Zuckerberg Sucking Facebook’s Privacy in the Fine Print
Another development in the world of digital journalism that arose this week was publicized by the New York Times and accuses Facebook of having a one-way mirror into its users’ private lives. Allegedly, in Facebook’s fine print, which users accept as ‘terms and conditions’ upon signing up, there is essentially a waiver that gives the social network and its advertisers access to your personal information. Although this is not news, author, Jim Rutenberg opens this discussion as a reflection on how much trust users are giving the site without really receiving anything in return. On the surface this may seem trivial, but Facebook is rapidly gaining political and international influence, making privacy and access to personal information a concern for, literally, millions.
Fingerprint Fivefold: Practical for Privacy?

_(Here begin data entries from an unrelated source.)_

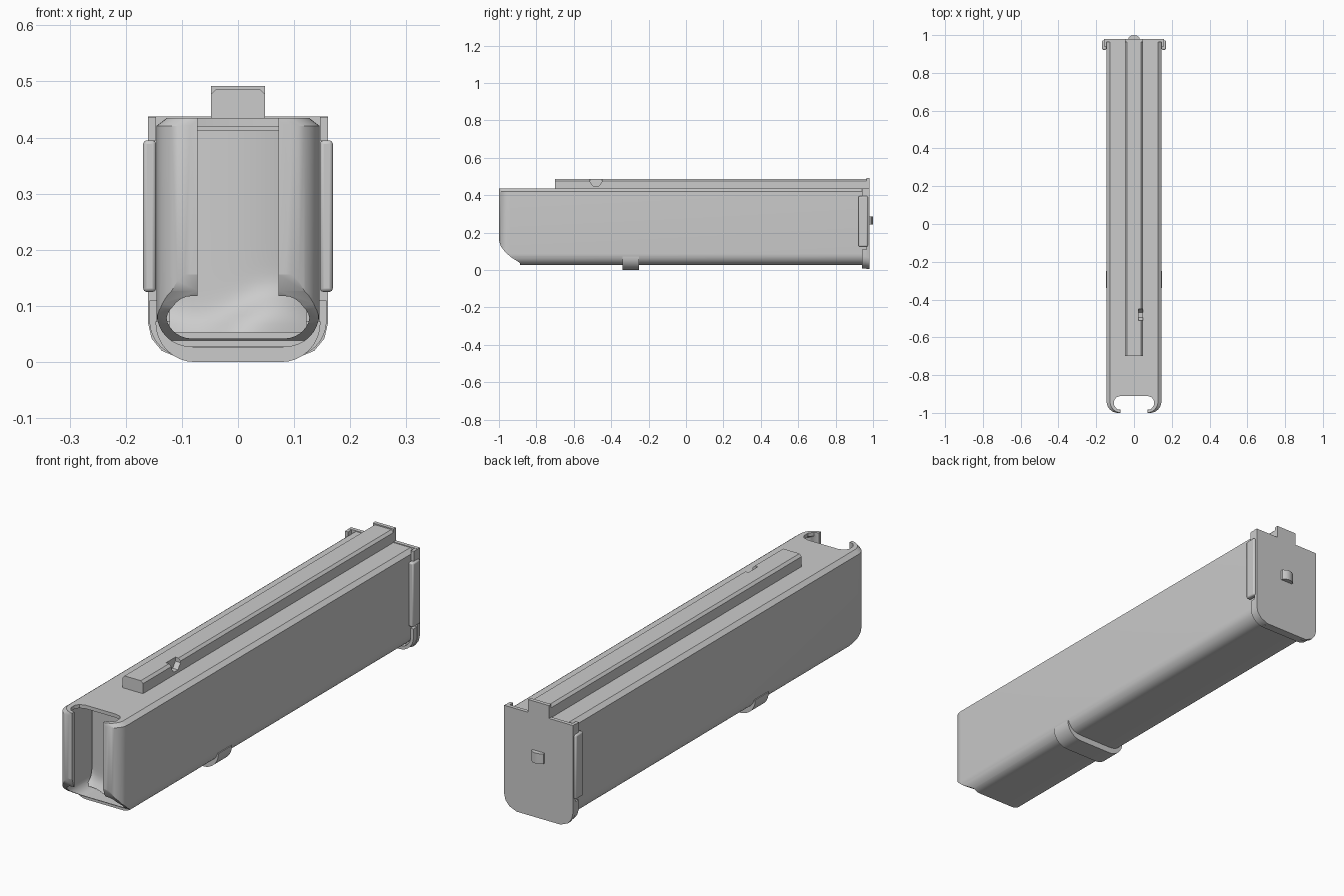
import bpy, bmesh, math
from mathutils import Vector

if "Cube" in bpy.data.objects:
    bpy.data.objects.remove(bpy.data.objects["Cube"])


def finish(name, bm, bevel=0.0):
    bmesh.ops.recalc_face_normals(bm, faces=bm.faces)
    me = bpy.data.meshes.new(name)
    bm.to_mesh(me)
    bm.free()
    ob = bpy.data.objects.new(name, me)
    bpy.context.collection.objects.link(ob)
    if bevel:
        m = ob.modifiers.new("bevel", 'BEVEL')
        m.width, m.segments = bevel, 2
    return ob


def loft(name, rings):
    """Skin closed rings of equal length and cap both ends."""
    bm = bmesh.new()
    vs = [[bm.verts.new(p) for p in r] for r in rings]
    n = len(vs[0])
    for a, b in zip(vs, vs[1:]):
        for i in range(n):
            bm.faces.new((a[i], a[(i + 1) % n], b[(i + 1) % n], b[i]))
    bm.faces.new(vs[0])
    bm.faces.new(vs[-1])
    return finish(name, bm)


def prism(name, pts, axis, lo, hi):
    """Extrude a 2D outline along one axis."""
    def at(p, d):
        q = list(p)
        q.insert(axis, d)
        return q
    return loft(name, [[at(p, d) for p in pts] for d in (lo, hi)])


def box(name, x0, x1, y0, y1, z0, z1, bevel=0.0):
    bm = bmesh.new()
    bmesh.ops.create_cube(bm, size=1)
    for v in bm.verts:
        v.co = Vector(((x0 + x1) / 2 + v.co.x * (x1 - x0), (y0 + y1) / 2 + v.co.y * (y1 - y0),
                       (z0 + z1) / 2 + v.co.z * (z1 - z0)))
    return finish(name, bm, bevel)


def half_u(w, zb, r, top, n=8):
    """Right half of a round-cornered U, from the top edge down to the floor."""
    arc = [(w - r + r * math.cos(a), zb + r - r * math.sin(a))
           for a in (math.pi / 2 * i / n for i in range(n + 1))]
    return [(w, top)] + arc


def full_u(*args):
    h = half_u(*args)
    return h + [(-x, z) for x, z in reversed(h)]


def tube_section(w, zb, r, top, chamfer):
    u = full_u(w, zb, r, top - chamfer)
    return u + [(-w + chamfer * 1.3, top), (w - chamfer * 1.3, top)]


def u_band(name, w, zb, r, top, t, y0, y1):
    outer = full_u(w, zb, r, top)
    inner = full_u(w - t, zb + t, r - t, top)
    return prism(name, outer + inner[::-1], 1, y0, y1)


def tube(name, w, zb, r, top, chamfer, front, back, corner):
    """Long tube whose front vertical corners are rounded in plan."""
    rings = []
    for i in range(9):
        a = math.pi / 2 * i / 8
        y = front + corner * (1 - math.sin(a))
        ww = w - corner + corner * math.cos(a)
        rings.append((y, ww))
    rings = rings[::-1] + [(back, w)]
    return loft(name, [[(x, y, z) for x, z in tube_section(ww, zb, r, top, chamfer)]
                       for y, ww in rings])


def cut(ob, *cutters):
    for c in cutters:
        m = ob.modifiers.new("cut", 'BOOLEAN')
        m.operation, m.solver, m.object = 'DIFFERENCE', 'EXACT', c
    bpy.context.view_layer.update()
    dg = bpy.context.evaluated_depsgraph_get()
    me = bpy.data.meshes.new_from_object(ob.evaluated_get(dg))
    ob.modifiers.clear()
    ob.data = me
    for c in cutters:
        bpy.data.objects.remove(c)


# hollow body with open front, top notch and swept lower front edge
body = tube("body_shell", 0.145, 0.027, 0.06, 0.435, 0.014, -1.0, 0.967, 0.06)
cavity = tube("cavity", 0.129, 0.042, 0.046, 0.42, 0.01, -0.983, 0.95, 0.045)
slot = box("front_slot", -0.072, 0.072, -1.1, -0.95, -0.1, 0.6)
notch_pts = [(-0.072, -0.985), (-0.09, -0.98), (-0.105, -0.96), (-0.105, -0.935), (-0.095, -0.918), (-0.07, -0.91)]
notch = prism("top_notch", notch_pts + [(-x, y) for x, y in notch_pts[::-1]], 2, 0.3, 0.6)
sweep = prism("lower_front", [(-1.1, 0.156), (-0.999, 0.156), (-0.99, 0.127), (-0.968, 0.097), (-0.935, 0.068),
                              (-0.888, 0.038), (-0.888, -0.1), (-1.1, -0.1)], 0, -0.4, 0.4)
cut(body, cavity, slot, notch, sweep)

# top rail with chamfered edges and a small catch notch
rail = prism("top_rail", [(-0.048, 0.43), (-0.048, 0.477), (-0.038, 0.487), (0.038, 0.487),
                          (0.048, 0.477), (0.048, 0.43)], 1, -0.70, 0.968)
catch = prism("rail_catch", [(-0.512, 0.5), (-0.512, 0.47), (-0.495, 0.447), (-0.468, 0.447),
                             (-0.45, 0.47), (-0.45, 0.5)], 0, 0.024, 0.1)
cut(rail, catch)

# follower inside the front opening: curved face with a wavy step at the bottom
bm = bmesh.new()
N, M = 24, 24
grid = []
for j in range(M + 1):
    row = []
    for i in range(N + 1):
        x = -0.122 + 0.244 * i / N
        z = 0.053 + 0.36 * j / M
        wave = 0.08 + 0.028 * math.sin(x / 0.122 * math.pi * 0.8)
        step = 1 / (1 + math.exp((z - wave) / 0.012))
        row.append(bm.verts.new((x, -0.82 + 1.6 * x * x - 0.05 * step, z)))
    grid.append(row)
for j in range(M):
    for i in range(N):
        bm.faces.new((grid[j][i], grid[j][i + 1], grid[j + 1][i + 1], grid[j + 1][i]))
ext = bmesh.ops.extrude_face_region(bm, geom=list(bm.faces), use_keep_orig=True)
for v in ext["geom"]:
    if isinstance(v, bmesh.types.BMVert):
        v.co.y = -0.7
follower = finish("follower", bm)

# rib around the underside
u_band("bottom_rib", 0.147, 0.0, 0.07, 0.072, 0.026, -0.34, -0.25)

# end plate with upper tab, curled lower lip and side clips
half = [(0.048, 0.492), (0.048, 0.438), (0.16, 0.438), (0.16, 0.068), (0.154, 0.042), (0.136, 0.02), (0.102, 0.006)]
prism("end_plate", half + [(-x, z) for x, z in half[::-1]], 1, 0.964, 0.98)
u_band("plate_lower_lip", 0.158, 0.009, 0.065, 0.11, 0.013, 0.94, 0.966)
for s, side in ((1, "right"), (-1, "left")):
    xs = sorted((s * 0.146, s * 0.169))
    box("side_clip_" + side, *xs, 0.922, 0.972, 0.125, 0.395, 0.006)
    xs = sorted((s * 0.146, s * 0.16))
    box("plate_top_lip_" + side, *xs, 0.94, 0.966, 0.395, 0.437)

# small latch button on the end plate
prism("latch_button", [(-0.028, 0.975), (-0.028, 0.988), (-0.015, 0.997), (0, 1.0), (0.015, 0.997),
                       (0.028, 0.988), (0.028, 0.975)], 2, 0.243, 0.287)

# smooth the curves while keeping hard edges crisp
for ob in bpy.context.scene.objects:
    ob.select_set(True)
bpy.context.view_layer.objects.active = body
bpy.ops.object.shade_smooth_by_angle(angle=math.radians(30))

This week’s tech tip from the New York Times informed readers that one new feature of Apple’s iPhone is an increase in the number of fingerprints that can be registered for its TouchID feature. Now up to five fingerprints from different people can be programmed for recognition in unlocking the smart phones. Fingerprints can be added, erased and named now, making phone access available to spouses, parents and other friends or family if one chooses. However, only months after the Apple vs. FBI privacy push, users of the smart products are nervous that this may be a mechanism for Apple to appease the government by underhandedly increasing possibilities for access to phones.
Since Last Time, Since Its The Last Time
Over the last few weeks, in watching how news has developed and which events are getting coverage, some observations may be worth noting. Personal privacy, especially in the digital world, is on many people’s minds and is being talked about daily. The media has started to cover Donald Trump less as America gets closer to the polls. Finally, recent comparisons of the Vietnam War and the still ongoing War on Terror have surged.
So, while the term may be ending, students in DU’s MFJS department’s coverage of the news will not be. Starting with my video production, Downtown Skate: The Denver Skate Park, your knowledge about one of Denver’s hidden gems and cultural pockets will kickflip your summer in the right direction. If you get even more curious, my entire Online and Visual Journalism portfolio, as well as other projects and works I’ve completed can be found on my blog: evansepaige.wordpress.com , and don’t worry I’ll be here to keep you updated all summer long. #TTYL